This is a compilation of all Utah Public Radio coverage of air quality including news reporting and Access Utah shows.

Many Utahns are getting frustrated with what they see as slow and ineffective progress toward solving our air pollution problem.

A Clean Air Rally is planned for Tuesday afternoon in Logan ahead of an expected decision on emissions testing from the Cache County Council.

On previous episodes of Access Utah, we’ve tapped into grassroots frustration directed at government for perceived lack of effective action on Air Pollution. Many of you are asking: why isn’t more being done?  Wednesday on the program we’ll give you the chance to express your concerns directly to legislators and government officials. We’ll ask our guests and you: what should government do to improve Air Quality?

In the first half, we’ll talk with Sen. Patrice Arent, D-Salt Lake City; Rep. Ed Redd, R-Logan; and Bryce Bird, Director of the Utah Division of Air Quality.

Air quality is today's topic on the program. We'll be taking a grassroots angle on the anger and protest regarding this issue. Utah has been known for having the worst air in the nation, and many Utahns are taking matters into their own hands. 

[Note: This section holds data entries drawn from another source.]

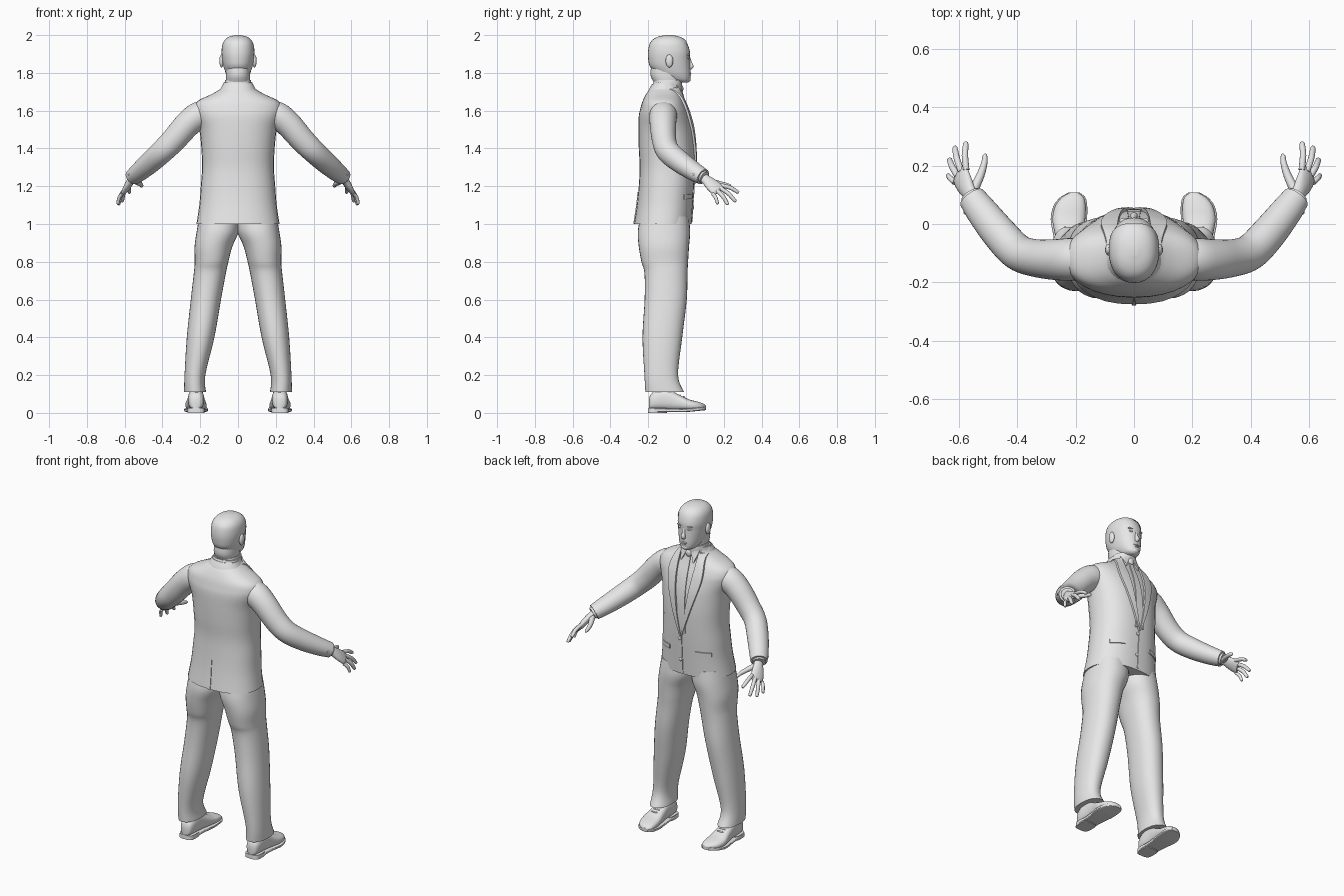
import bpy, bmesh, math
from mathutils import Vector, Matrix

cube = bpy.data.objects.get("Cube")
if cube:
    bpy.data.objects.remove(cube, do_unlink=True)

GREY = (0.8, 0.8, 0.8, 1.0)
grey = bpy.data.materials.new("plain_grey")
grey.use_nodes = True
grey.diffuse_color = GREY
for node in grey.node_tree.nodes:
    if node.type == 'BSDF_PRINCIPLED':
        node.inputs["Base Color"].default_value = GREY


# ---- helpers ----
def finish(name, bm, angle=50):
    bmesh.ops.recalc_face_normals(bm, faces=bm.faces)
    mesh = bpy.data.meshes.new(name)
    bm.to_mesh(mesh)
    bm.free()
    mesh.materials.append(grey)
    obj = bpy.data.objects.new(name, mesh)
    bpy.context.collection.objects.link(obj)
    bpy.ops.object.select_all(action='DESELECT')
    obj.select_set(True)
    bpy.context.view_layer.objects.active = obj
    bpy.ops.object.shade_smooth_by_angle(angle=math.radians(angle))
    return obj


def smooth(rows, steps=5):
    """Pass a smooth curve through rows of numbers."""
    out, last = [], len(rows) - 1
    for i in range(last):
        near = [rows[min(max(i + j, 0), last)] for j in (-1, 0, 1, 2)]
        for s in range(steps):
            t = s / steps
            out.append([(2*b + (c - a)*t + (2*a - 5*b + 4*c - d)*t*t
                         + (3*b - a - 3*c + d)*t**3) / 2 for a, b, c, d in zip(*near)])
    return out + [list(rows[last])]


def loft_mesh(rings):
    bm = bmesh.new()
    loops = [[bm.verts.new(p) for p in ring] for ring in rings]
    for low, high in zip(loops, loops[1:]):
        for i in range(len(low)):
            bm.faces.new((low[i - 1], low[i], high[i], high[i - 1]))
    bm.faces.new(loops[0])
    bm.faces.new(loops[-1])
    return bm


def oval(centre, u, v, power=2.0, count=32):
    ring = []
    for i in range(count):
        a = math.tau * i / count
        c, s = math.cos(a), math.sin(a)
        ring.append(centre + u * math.copysign(abs(c) ** (2 / power), c)
                    + v * math.copysign(abs(s) ** (2 / power), s))
    return ring


def stack(rows, power=2.2, side=1, along='z'):
    """Rows are height, centre x, half width, near edge, far edge."""
    rings = []
    for h, cx, hw, lo, hi in smooth(rows):
        mid, half = (lo + hi) / 2, (hi - lo) / 2
        if along == 'z':
            centre, v = Vector((cx * side, mid, h)), Vector((0, half, 0))
        else:
            centre, v = Vector((cx * side, h, mid)), Vector((0, 0, half))
        rings.append(oval(centre, Vector((hw, 0, 0)), v, power))
    return loft_mesh(rings)


def tube(name, rows, side=1, wide=(0, 0, 1), count=20):
    """Rows are x, y, z, radius across, radius through."""
    path = smooth(rows)
    points = [Vector(r[:3]) for r in path]
    rings = []
    for i, row in enumerate(path):
        t = (points[min(i + 1, len(points) - 1)] - points[max(i - 1, 0)]).normalized()
        u = Vector(wide)
        u = (u - t * u.dot(t)).normalized()
        ring = oval(points[i], u * row[3], t.cross(u) * row[4], count=count)
        rings.append([Vector((p.x * side, p.y, p.z)) for p in ring])
    return finish(name, loft_mesh(rings))


def ball(name, centre, radii):
    bm = bmesh.new()
    bmesh.ops.create_uvsphere(bm, u_segments=20, v_segments=12, radius=1,
                              matrix=Matrix.Translation(centre) @ Matrix.Diagonal((*radii, 1)))
    return finish(name, bm)


# ---- jacket body ----
BODY_POWER = 2.3
body = [(1.0, 0, .22, -.275, .03), (1.1, 0, .205, -.26, .036), (1.2, 0, .197, -.25, .042),
        (1.3, 0, .19, -.245, .046), (1.4, 0, .194, -.25, .046), (1.5, 0, .205, -.252, .037),
        (1.57, 0, .228, -.25, .02), (1.61, 0, .235, -.242, .007), (1.65, 0, .215, -.23, -.01),
        (1.69, 0, .135, -.21, -.025), (1.72, 0, .088, -.188, -.033), (1.75, 0, .076, -.172, -.038)]
finish("jacket_body", stack(body, BODY_POWER))
body_curve = smooth(body)


def on_body(x, z, lift, front=1):
    """Point on the jacket surface, raised by lift."""
    for a, b in zip(body_curve, body_curve[1:]):
        if z <= b[0]:
            break
    t = min(max((z - a[0]) / (b[0] - a[0]), 0), 1)
    _, _, hw, lo, hi = [p + (q - p) * t for p, q in zip(a, b)]
    bulge = (1 - min(abs(x / hw), 1) ** BODY_POWER) ** (1 / BODY_POWER)
    return Vector((x, (lo + hi) / 2 + front * ((hi - lo) / 2 * bulge + lift), z))


def strip(name, rows, lift=.005, side=1, front=1):
    """Cloth strip on the jacket; rows are x, z of one edge and x, z of the other."""
    rings = []
    for xa, za, xb, zb in smooth(rows):
        spots = [(side * (xa + (xb - xa) * k / 6), za + (zb - za) * k / 6) for k in range(7)]
        rings.append([on_body(x, z, lift, front) for x, z in spots]
                     + [on_body(x, z, -.004, front) for x, z in reversed(spots)])
    finish(name, loft_mesh(rings), 35)


# ---- shirt front, tie, buttons, vent ----
strip("tie", [(-.012, 1.71, .012, 1.71), (-.02, 1.55, .02, 1.55), (-.028, 1.26, .028, 1.26)], .005)
ball("tie_knot", (0, -.026, 1.715), (.019, .012, .022))
strip("front_edge", [(-.003, 1.01, .003, 1.01), (-.003, 1.25, .003, 1.25)], .004)
strip("back_vent", [(-.007, 1.0, .007, 1.0), (-.004, 1.08, .004, 1.08), (-.001, 1.17, .001, 1.17)],
      .004, front=-1)
for label, z in (("lower", 1.09), ("upper", 1.22)):
    ball(label + "_button", on_body(.01, z, .003), (.01, .005, .01))
finish("jacket_collar", stack([(1.68, 0, .115, -.21, -.045), (1.715, 0, .093, -.195, -.045),
                               (1.74, 0, .08, -.18, -.055)]))
finish("shirt_collar", stack([(1.70, 0, .077, -.17, -.026), (1.735, 0, .073, -.172, -.022),
                              (1.762, 0, .068, -.172, -.022)]))

# ---- neck, head and hair ----
finish("neck", stack([(1.68, 0, .062, -.16, -.03), (1.74, 0, .062, -.168, -.03),
                      (1.79, 0, .064, -.188, -.03), (1.86, 0, .06, -.18, -.04)]))
head = [(1.75, 0, .026, -.06, .012), (1.762, 0, .045, -.1, .021), (1.79, 0, .062, -.15, .024),
        (1.83, 0, .074, -.187, .023), (1.87, 0, .081, -.197, .021), (1.91, 0, .084, -.198, .021),
        (1.95, 0, .079, -.19, .009), (1.975, 0, .065, -.172, -.01), (1.99, 0, .043, -.143, -.038),
        (1.998, 0, .012, -.105, -.075)]
finish("head", stack(head))
hair = stack([(z + .002, x, hw + .003, lo - .003, hi + .003) for z, x, hw, lo, hi in head])
bmesh.ops.bisect_plane(hair, geom=hair.verts[:] + hair.edges[:] + hair.faces[:], dist=1e-5,
                       plane_co=(0, 0, 1.96), plane_no=(0, .18, -.13), clear_outer=True)
finish("hair", hair)
tube("nose", [(0, .013, 1.888, .007, .007), (0, .022, 1.855, .009, .009),
              (0, .027, 1.835, .013, .013), (0, .02, 1.823, .008, .01)], wide=(0, 1, 0))
ball("upper_lip", (0, .02, 1.798), (.021, .009, .005))
ball("lower_lip", (0, .019, 1.789), (.017, .009, .005))
ball("chin", (0, .012, 1.766), (.022, .013, .014))

# ---- paired parts ----
shoe = [(-.196, .222, .018, .02, .075), (-.185, .222, .034, .018, .1), (-.15, .222, .042, .016, .122),
        (-.09, .222, .043, .014, .122), (-.04, .222, .048, .012, .098), (.015, .223, .056, .012, .072),
        (.06, .218, .052, .012, .06), (.09, .21, .038, .014, .05), (.107, .205, .014, .02, .038)]
tips = [(.575, .28, 1.165), (.613, .264, 1.118), (.632, .222, 1.102), (.637, .168, 1.105)]
index_knuckle, little_knuckle = Vector((.574, .185, 1.205)), Vector((.613, .142, 1.16))
palm_width = little_knuckle - index_knuckle

for side, label in ((1, "left_"), (-1, "right_")):
    # face
    ball(label + "ear", (side * .087, -.088, 1.863), (.012, .02, .034))
    ball(label + "eye", (side * .03, .011, 1.88), (.013, .008, .006))
    ball(label + "brow", (side * .031, .011, 1.896), (.02, .01, .005))

    # lapels, collar points and pockets
    strip(label + "lapel", [(.058, 1.725, .092, 1.715), (.056, 1.64, .112, 1.63),
                            (.045, 1.52, .105, 1.55), (.025, 1.38, .06, 1.4),
                            (.0, 1.24, .01, 1.25)], .011, side)
    strip(label + "collar_point", [(.01, 1.735, .06, 1.735), (.022, 1.71, .055, 1.715),
                                   (.04, 1.67, .043, 1.67)], .011, side)
    strip(label + "pocket_flap", [(.085, 1.135, .085, 1.16), (.165, 1.13, .165, 1.155)], .006, side)

    # sleeve and cuff
    tube(label + "sleeve", [(.13, -.115, 1.6, .05, .055), (.2, -.12, 1.578, .072, .072),
                            (.265, -.122, 1.53, .07, .07), (.34, -.116, 1.445, .066, .064),
                            (.4, -.095, 1.385, .062, .062), (.46, -.033, 1.33, .058, .06),
                            (.52, .042, 1.278, .05, .054), (.555, .09, 1.25, .043, .047)],
         side, count=32)
    tube(label + "shirt_cuff", [(.53, .055, 1.27, .035, .036), (.561, .098, 1.245, .034, .036)], side)
    for k in range(3):
        ball(label + f"cuff_button_{k + 1}",
             (side * (.577 - .012 * k), .04 - .016 * k, 1.262 + .011 * k), (.007, .007, .007))

    # hand
    tube(label + "palm", [(.54, .07, 1.258, .025, .02), (.562, .105, 1.236, .028, .02),
                          (.58, .137, 1.208, .038, .019), (.594, .167, 1.181, .04, .015),
                          (.599, .177, 1.171, .03, .008)], side, wide=palm_width)
    for k, (tip, finger) in enumerate(zip(tips, ("index", "middle", "ring", "little"))):
        tip = Vector(tip)
        base = index_knuckle + palm_width * k / 3
        base += Vector((.004, .008, .002)) * (1 if k in (1, 2) else 0)
        middle = (base + tip) / 2 + Vector((.004, .002, .007))
        near_tip = tip.lerp(middle, .12)
        r = .0095 if k == 3 else .011
        tube(label + finger + "_finger", [(*base, r, r), (*middle, r, r), (*near_tip, r * .8, r * .8),
                                          (*tip, r * .25, r * .25)], side, palm_width, 12)
    tube(label + "thumb", [(.55, .115, 1.23, .017, .017), (.526, .165, 1.217, .014, .014),
                           (.513, .205, 1.208, .012, .011), (.51, .232, 1.201, .009, .008),
                           (.51, .24, 1.199, .003, .003)], side, count=12)

    # trouser leg
    finish(label + "trouser_leg",
           stack([(1.04, .1, .105, -.24, .015), (.96, .108, .111, -.255, .022),
                  (.88, .13, .1, -.25, .016), (.8, .14, .089, -.236, .011),
                  (.74, .149, .085, -.22, .008), (.6, .17, .08, -.219, .004),
                  (.4, .198, .073, -.23, -.02), (.2, .228, .055, -.22, -.042),
                  (.11, .2275, .058, -.215, -.01)], 2.2, side))

    # shoe
    finish(label + "ankle", stack([(.06, .218, .034, -.17, -.06), (.14, .222, .036, -.18, -.06)], 2, side))
    finish(label + "shoe_upper", stack(shoe, 2.5, side, 'y'))
    sole = [(y, x, hw + .006, .004 + max(y, 0) * .1, .022 + max(y, 0) * .1) for y, x, hw, lo, hi in shoe]
    finish(label + "shoe_sole", stack(sole, 6, side, 'y'), 35)
    finish(label + "shoe_heel", stack([(.0, .222, .046, -.2, -.1), (.025, .222, .045, -.199, -.1)], 3.5, side), 35)
    for k in range(3):
        ball(label + f"lace_{k + 1}", (side * .222, -.052 + .02 * k, .1 - .008 * k), (.022, .004, .006))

Wasatch front inversions

Salt Lake City Mayor Ralph Becker wants the state to do more to address air quality. Currently, the Wasatch Front has some of the worst air in the country, but Becker says state law is preventing more from being done.

Wasatch front inversions

Our air quality problem is visible above the inversion line and is physically noticeable when passing below. Utah’s air at times has been rated the worst in the nation. Our questions are: What can be done? What should be done? What can regular citizens do? What should the government do? During the first half of the show, Bo Call, manager of the Air Monitoring Center for Utah Division of Air Quality and Gerry Carpenter, a representative for Utah Transit Authority will join us.

New Air Quality Rules Just in Time for Inversion Season

Nov 26, 2012

The Utah Department of Environmental Quality is implementing new rules for all solid fuel and coal burning devices as a way to predict red and yellow air-quality conditions sooner during the winter inversion season.  Air Quality Division Director Bryce Bird says the state will now rate its air quality based on the national air quality index.

Thursday, January 5